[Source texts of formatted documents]
-=-=-=-=-
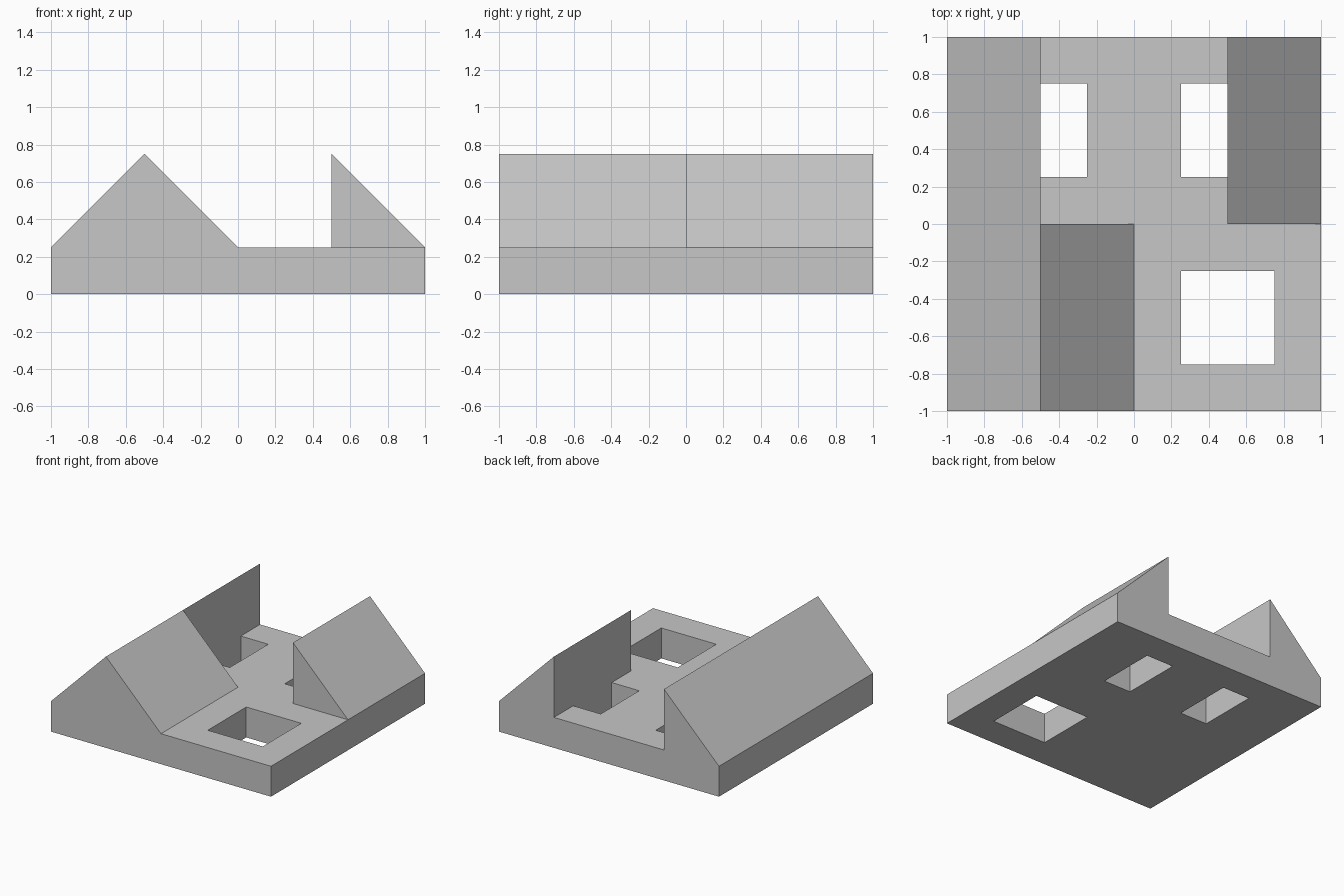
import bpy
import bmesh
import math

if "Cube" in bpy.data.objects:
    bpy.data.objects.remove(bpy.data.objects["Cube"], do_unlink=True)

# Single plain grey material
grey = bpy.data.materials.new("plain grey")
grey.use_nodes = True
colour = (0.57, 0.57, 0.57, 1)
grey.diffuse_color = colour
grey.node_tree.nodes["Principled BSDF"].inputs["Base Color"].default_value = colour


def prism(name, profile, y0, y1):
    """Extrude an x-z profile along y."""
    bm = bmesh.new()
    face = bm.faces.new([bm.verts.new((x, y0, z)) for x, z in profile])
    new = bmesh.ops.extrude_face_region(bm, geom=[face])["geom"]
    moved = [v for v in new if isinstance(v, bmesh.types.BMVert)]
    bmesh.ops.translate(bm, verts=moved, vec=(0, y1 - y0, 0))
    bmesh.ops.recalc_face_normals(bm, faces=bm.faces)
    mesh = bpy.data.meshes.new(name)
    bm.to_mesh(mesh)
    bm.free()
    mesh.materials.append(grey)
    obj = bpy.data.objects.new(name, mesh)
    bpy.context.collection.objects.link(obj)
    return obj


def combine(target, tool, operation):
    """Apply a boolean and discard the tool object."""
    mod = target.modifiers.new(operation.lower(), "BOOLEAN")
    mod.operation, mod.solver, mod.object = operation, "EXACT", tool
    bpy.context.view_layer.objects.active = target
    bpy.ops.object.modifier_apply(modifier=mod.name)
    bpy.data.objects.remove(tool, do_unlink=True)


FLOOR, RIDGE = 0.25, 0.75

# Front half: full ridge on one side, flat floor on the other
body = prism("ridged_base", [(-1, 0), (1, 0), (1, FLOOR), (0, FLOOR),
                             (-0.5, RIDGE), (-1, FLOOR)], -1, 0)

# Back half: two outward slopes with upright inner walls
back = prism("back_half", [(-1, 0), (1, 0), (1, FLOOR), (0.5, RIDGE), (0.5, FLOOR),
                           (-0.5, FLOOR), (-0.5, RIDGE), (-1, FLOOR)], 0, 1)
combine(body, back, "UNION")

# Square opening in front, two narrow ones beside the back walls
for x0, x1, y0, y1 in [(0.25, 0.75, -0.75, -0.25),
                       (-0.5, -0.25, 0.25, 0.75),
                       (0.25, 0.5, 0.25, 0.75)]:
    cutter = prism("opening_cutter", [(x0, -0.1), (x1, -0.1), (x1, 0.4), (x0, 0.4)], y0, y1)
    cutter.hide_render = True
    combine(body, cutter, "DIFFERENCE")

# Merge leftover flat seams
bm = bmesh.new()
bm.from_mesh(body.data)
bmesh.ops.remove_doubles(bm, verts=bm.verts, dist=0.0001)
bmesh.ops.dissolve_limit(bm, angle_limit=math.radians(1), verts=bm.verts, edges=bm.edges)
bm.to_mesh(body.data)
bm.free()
-=-=-=-=-
Go through the entries. Report every line that contains the word "grey".

# Single plain grey material
grey = bpy.data.materials.new("plain grey")
grey.use_nodes = True
grey.diffuse_color = colour
grey.node_tree.nodes["Principled BSDF"].inputs["Base Color"].default_value = colour
    mesh.materials.append(grey)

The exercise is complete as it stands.